**Aim of the task**
Using the listing below, set down each line from the line containing "sorted((s * .152, s" through the line containing "else BLACK, (x", both ends included, exactly and with nothing added.

*** Block opens ***

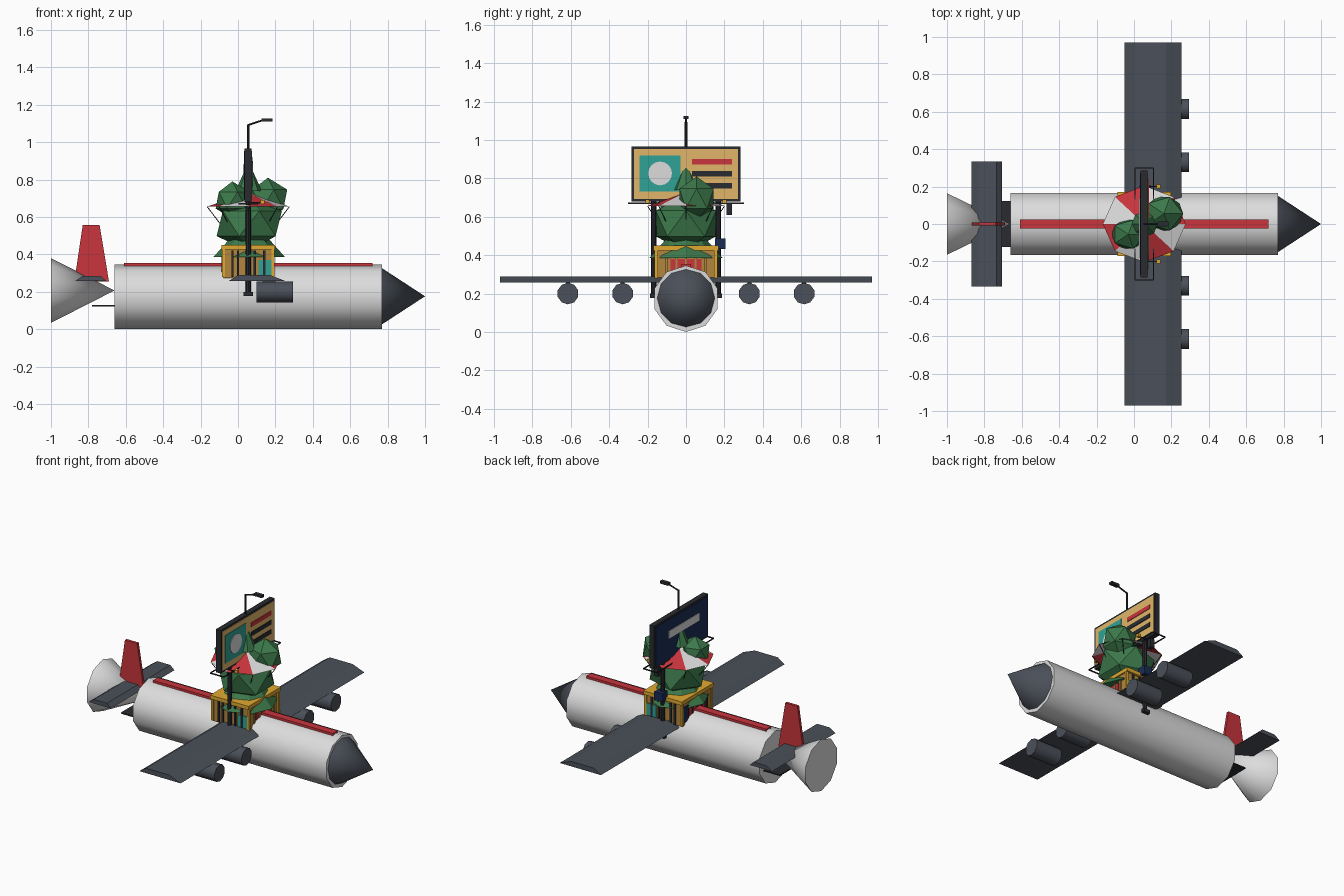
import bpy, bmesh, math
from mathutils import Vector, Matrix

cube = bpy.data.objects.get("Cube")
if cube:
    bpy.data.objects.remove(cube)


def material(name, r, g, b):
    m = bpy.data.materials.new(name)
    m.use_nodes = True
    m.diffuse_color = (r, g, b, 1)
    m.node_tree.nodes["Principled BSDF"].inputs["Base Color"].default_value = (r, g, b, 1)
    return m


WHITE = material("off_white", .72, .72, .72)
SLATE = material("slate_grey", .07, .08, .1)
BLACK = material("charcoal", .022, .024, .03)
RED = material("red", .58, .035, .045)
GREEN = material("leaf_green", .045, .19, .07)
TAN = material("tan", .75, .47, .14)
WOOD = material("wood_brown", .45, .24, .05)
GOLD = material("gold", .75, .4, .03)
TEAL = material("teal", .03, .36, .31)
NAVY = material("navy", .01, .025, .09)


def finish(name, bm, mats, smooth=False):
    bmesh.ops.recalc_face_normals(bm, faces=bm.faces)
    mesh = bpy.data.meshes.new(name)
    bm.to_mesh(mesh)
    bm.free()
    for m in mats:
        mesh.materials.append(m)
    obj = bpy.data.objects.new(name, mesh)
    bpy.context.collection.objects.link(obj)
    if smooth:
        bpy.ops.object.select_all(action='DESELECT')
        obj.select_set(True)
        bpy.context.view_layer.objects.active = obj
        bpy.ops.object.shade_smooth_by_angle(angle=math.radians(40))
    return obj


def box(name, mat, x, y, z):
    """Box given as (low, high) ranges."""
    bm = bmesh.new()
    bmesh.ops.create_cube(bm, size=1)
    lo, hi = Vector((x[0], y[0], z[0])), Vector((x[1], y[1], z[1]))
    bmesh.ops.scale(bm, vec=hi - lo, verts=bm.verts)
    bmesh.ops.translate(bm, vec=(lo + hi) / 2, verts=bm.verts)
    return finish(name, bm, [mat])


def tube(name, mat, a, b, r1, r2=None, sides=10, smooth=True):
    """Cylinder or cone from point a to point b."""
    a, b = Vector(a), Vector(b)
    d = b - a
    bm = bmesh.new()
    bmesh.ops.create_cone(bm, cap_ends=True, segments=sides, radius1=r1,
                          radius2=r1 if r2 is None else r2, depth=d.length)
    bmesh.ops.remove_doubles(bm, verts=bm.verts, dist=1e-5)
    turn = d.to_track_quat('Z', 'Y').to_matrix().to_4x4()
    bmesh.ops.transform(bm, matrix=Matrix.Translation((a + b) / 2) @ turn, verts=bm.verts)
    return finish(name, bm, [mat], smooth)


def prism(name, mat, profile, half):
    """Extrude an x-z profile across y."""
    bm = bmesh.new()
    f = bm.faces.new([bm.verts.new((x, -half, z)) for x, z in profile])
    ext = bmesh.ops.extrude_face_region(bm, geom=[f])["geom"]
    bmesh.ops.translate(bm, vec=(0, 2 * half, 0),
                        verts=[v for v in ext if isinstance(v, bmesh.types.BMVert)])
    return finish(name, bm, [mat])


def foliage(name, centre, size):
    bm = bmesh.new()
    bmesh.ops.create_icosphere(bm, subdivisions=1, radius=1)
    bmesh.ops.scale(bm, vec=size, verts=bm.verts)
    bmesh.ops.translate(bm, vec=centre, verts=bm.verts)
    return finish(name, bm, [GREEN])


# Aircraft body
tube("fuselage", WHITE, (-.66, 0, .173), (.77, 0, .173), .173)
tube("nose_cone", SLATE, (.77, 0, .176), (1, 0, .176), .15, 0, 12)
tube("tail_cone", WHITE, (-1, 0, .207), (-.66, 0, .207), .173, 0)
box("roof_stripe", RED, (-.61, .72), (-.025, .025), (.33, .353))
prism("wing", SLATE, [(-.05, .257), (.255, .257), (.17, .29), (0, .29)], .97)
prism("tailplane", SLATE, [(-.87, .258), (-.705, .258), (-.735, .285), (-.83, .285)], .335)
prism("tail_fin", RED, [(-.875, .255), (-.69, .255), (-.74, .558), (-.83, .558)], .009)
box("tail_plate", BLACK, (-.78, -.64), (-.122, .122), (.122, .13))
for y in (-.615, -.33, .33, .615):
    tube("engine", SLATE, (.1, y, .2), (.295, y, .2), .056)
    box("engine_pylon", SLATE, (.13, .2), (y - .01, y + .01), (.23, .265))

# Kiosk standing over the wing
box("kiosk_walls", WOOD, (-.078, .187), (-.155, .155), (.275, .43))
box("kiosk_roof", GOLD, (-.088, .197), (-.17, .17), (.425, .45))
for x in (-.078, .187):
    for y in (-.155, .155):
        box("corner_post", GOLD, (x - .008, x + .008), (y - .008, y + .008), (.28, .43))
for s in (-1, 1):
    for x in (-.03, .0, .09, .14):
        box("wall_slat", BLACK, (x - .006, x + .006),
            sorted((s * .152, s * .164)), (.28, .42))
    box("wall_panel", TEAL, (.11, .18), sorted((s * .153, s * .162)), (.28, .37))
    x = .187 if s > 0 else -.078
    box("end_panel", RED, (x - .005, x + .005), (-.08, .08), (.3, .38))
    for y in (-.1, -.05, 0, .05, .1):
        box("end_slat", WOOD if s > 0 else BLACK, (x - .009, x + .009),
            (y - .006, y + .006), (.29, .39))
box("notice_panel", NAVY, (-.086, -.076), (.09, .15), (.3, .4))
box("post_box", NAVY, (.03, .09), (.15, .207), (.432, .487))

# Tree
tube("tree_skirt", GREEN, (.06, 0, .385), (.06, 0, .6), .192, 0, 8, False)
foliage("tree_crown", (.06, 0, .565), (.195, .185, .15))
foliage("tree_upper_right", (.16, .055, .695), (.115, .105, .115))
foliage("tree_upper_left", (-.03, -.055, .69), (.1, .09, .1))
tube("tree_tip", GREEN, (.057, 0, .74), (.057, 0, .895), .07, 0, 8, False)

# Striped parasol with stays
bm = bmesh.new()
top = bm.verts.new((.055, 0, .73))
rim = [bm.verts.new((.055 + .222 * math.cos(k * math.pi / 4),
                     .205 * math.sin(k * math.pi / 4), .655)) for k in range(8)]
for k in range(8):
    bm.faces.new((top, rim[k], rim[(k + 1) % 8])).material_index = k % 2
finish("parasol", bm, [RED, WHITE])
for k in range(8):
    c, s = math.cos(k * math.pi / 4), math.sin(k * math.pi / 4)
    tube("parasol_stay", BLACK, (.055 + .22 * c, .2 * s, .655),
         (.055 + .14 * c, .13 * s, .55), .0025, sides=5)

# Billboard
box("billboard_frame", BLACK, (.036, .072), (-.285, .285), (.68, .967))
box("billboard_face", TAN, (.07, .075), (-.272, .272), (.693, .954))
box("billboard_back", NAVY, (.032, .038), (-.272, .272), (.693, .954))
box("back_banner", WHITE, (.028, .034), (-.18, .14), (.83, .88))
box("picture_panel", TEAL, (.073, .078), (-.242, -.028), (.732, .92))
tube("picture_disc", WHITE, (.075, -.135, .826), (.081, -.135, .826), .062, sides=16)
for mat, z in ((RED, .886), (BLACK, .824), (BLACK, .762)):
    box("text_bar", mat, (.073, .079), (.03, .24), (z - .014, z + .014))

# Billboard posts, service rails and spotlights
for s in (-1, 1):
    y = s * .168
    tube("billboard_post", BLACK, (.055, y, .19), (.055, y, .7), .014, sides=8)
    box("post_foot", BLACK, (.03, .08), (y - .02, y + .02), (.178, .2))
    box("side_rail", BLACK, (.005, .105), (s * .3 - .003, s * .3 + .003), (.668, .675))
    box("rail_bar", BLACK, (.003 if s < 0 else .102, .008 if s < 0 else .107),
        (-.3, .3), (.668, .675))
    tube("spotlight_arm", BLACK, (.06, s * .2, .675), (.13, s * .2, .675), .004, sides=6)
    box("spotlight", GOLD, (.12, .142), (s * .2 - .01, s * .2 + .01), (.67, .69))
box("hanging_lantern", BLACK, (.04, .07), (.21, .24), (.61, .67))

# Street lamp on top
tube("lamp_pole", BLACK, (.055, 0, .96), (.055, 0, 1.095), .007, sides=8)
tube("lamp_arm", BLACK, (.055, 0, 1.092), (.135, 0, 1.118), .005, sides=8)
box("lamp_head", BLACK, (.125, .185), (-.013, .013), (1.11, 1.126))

*** Block closes ***

**Exercise solution**
            sorted((s * .152, s * .164)), (.28, .42))
    box("wall_panel", TEAL, (.11, .18), sorted((s * .153, s * .162)), (.28, .37))
    x = .187 if s > 0 else -.078
    box("end_panel", RED, (x - .005, x + .005), (-.08, .08), (.3, .38))
    for y in (-.1, -.05, 0, .05, .1):
        box("end_slat", WOOD if s > 0 else BLACK, (x - .009, x + .009),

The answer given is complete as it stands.